Robert Langs has long been one of the most individual and controversial psychoanalytic theorists. In this book, he concentrates on one of the most prominent areas of his thought: his insistence upon adherence to strict rules for boundaries (or "frames") in psychotherapy and psychoanalysis.Starting from the statement that "Throughout the history of the universe, frames, contexts, rules, and boundaries have been vital aspects of the development and very existence of both physical structures and living organisms," Langs goes on to examine the profile of the issues of boundaries in psychoanalytic thought. He discusses Freud's technique papers on the subject, and goes on to elucidate his own approach, rooted in his thinking on evolutionary and adaptive processes which he has discussed in his previous work. Throughout the book, Langs gives both theoretical discussions and practical groundings of his ideas. As with his previous book, Doing Supervision and Being Supervised (1994), Robert Langs here brings his unique energy and viewpoint to bear on an important but little-examined topic.

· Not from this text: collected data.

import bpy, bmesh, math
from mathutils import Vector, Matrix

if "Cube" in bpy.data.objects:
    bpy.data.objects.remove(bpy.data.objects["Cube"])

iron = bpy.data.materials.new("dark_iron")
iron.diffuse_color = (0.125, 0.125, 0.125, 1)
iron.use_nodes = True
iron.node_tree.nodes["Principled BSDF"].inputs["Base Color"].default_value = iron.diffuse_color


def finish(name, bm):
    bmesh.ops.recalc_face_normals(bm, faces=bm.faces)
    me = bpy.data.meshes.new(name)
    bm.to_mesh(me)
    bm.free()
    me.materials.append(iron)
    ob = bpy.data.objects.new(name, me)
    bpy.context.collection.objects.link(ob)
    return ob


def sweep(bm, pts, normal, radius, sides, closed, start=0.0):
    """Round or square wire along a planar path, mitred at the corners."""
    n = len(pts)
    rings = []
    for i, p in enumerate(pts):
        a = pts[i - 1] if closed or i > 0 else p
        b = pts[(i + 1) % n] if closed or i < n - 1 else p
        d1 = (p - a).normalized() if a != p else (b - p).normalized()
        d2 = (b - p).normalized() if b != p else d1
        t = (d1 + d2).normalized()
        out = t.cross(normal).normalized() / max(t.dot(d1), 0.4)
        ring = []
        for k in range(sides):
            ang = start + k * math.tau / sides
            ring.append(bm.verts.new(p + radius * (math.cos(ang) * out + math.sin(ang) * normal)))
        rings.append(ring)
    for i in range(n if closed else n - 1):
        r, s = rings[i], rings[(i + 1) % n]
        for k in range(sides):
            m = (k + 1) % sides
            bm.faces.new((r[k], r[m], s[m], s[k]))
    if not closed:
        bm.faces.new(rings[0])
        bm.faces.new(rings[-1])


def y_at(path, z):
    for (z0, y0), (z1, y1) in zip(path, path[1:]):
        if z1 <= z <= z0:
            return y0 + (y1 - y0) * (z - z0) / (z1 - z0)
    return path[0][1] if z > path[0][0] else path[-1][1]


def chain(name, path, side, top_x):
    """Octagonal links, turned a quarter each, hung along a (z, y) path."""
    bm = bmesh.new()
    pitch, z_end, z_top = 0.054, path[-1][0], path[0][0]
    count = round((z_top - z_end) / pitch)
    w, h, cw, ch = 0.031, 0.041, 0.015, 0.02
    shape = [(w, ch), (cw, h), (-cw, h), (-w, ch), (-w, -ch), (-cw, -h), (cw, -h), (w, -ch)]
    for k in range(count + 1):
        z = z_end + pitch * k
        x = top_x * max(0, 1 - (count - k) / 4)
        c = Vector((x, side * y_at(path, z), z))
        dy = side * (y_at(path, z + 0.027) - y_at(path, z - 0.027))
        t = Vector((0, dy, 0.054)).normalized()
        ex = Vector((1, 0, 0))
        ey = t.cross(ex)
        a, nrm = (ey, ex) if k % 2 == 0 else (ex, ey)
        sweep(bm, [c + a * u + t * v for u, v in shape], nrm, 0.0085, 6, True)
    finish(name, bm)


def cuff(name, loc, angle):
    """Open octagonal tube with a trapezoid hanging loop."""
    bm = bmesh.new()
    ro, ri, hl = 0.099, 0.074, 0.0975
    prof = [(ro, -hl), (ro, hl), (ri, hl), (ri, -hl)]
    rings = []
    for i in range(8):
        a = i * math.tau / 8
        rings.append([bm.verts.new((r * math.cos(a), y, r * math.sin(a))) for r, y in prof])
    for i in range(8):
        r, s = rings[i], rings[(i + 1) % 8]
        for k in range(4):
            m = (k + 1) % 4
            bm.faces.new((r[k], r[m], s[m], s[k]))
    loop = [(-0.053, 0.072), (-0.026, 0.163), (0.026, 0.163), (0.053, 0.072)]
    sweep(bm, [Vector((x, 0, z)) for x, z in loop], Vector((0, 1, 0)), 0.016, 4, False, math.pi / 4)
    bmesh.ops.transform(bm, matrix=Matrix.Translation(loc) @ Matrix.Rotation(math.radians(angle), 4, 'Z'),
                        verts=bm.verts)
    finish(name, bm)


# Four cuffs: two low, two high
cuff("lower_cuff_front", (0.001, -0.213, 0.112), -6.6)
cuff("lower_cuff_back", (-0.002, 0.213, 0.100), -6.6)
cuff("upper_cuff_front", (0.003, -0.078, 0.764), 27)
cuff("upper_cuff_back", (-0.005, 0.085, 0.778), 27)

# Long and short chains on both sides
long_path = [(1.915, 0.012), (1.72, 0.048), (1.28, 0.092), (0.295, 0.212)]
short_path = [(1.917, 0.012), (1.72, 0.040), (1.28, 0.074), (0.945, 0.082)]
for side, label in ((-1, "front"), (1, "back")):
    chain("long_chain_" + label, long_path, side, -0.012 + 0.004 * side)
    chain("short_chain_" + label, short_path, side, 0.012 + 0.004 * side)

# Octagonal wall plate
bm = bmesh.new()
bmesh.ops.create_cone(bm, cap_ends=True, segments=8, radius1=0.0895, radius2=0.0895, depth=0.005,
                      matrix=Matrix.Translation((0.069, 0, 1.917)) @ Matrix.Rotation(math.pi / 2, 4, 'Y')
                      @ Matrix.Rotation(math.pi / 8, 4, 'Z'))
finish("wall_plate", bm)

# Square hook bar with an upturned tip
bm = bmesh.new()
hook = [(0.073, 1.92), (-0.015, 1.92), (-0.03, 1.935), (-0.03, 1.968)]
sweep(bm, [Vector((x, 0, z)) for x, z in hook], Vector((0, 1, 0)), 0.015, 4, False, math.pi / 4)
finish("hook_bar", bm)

part One|1 pages

The Universal Attributes of Therapy Frames

chapter Chapter One|21 pages

Nature framing nature

chapter Chapter Two|13 pages

Frames and conscious and unconscious experience

chapter Chapter Three|11 pages

The basic ground rules of psychotherapy

chapter Chapter Four|19 pages

Formulating and intervening with respect to frames

chapter Chapter Five|19 pages

Secured and modified frames

chapter Chapter Six|18 pages

Frames and the evolution of the two-system mind

part Two|1 pages

The Specific Ground Rules

chapter Chapter Seven|7 pages

The secured settings in private practice

chapter Chapter Eight|20 pages

Deviant settings in private practice

chapter Chapter Nine|17 pages

The setting in public situations

chapter Chapter Ten|12 pages

The time dimension

chapter Chapter Eleven|15 pages

The first session and fees

chapter Chapter Twelve|14 pages

Total privacy and total confidentiality

chapter Chapter Thirteen|15 pages

Neutrality and relative anonymity

chapter Chapter Fourteen|9 pages

Issues in managing the frame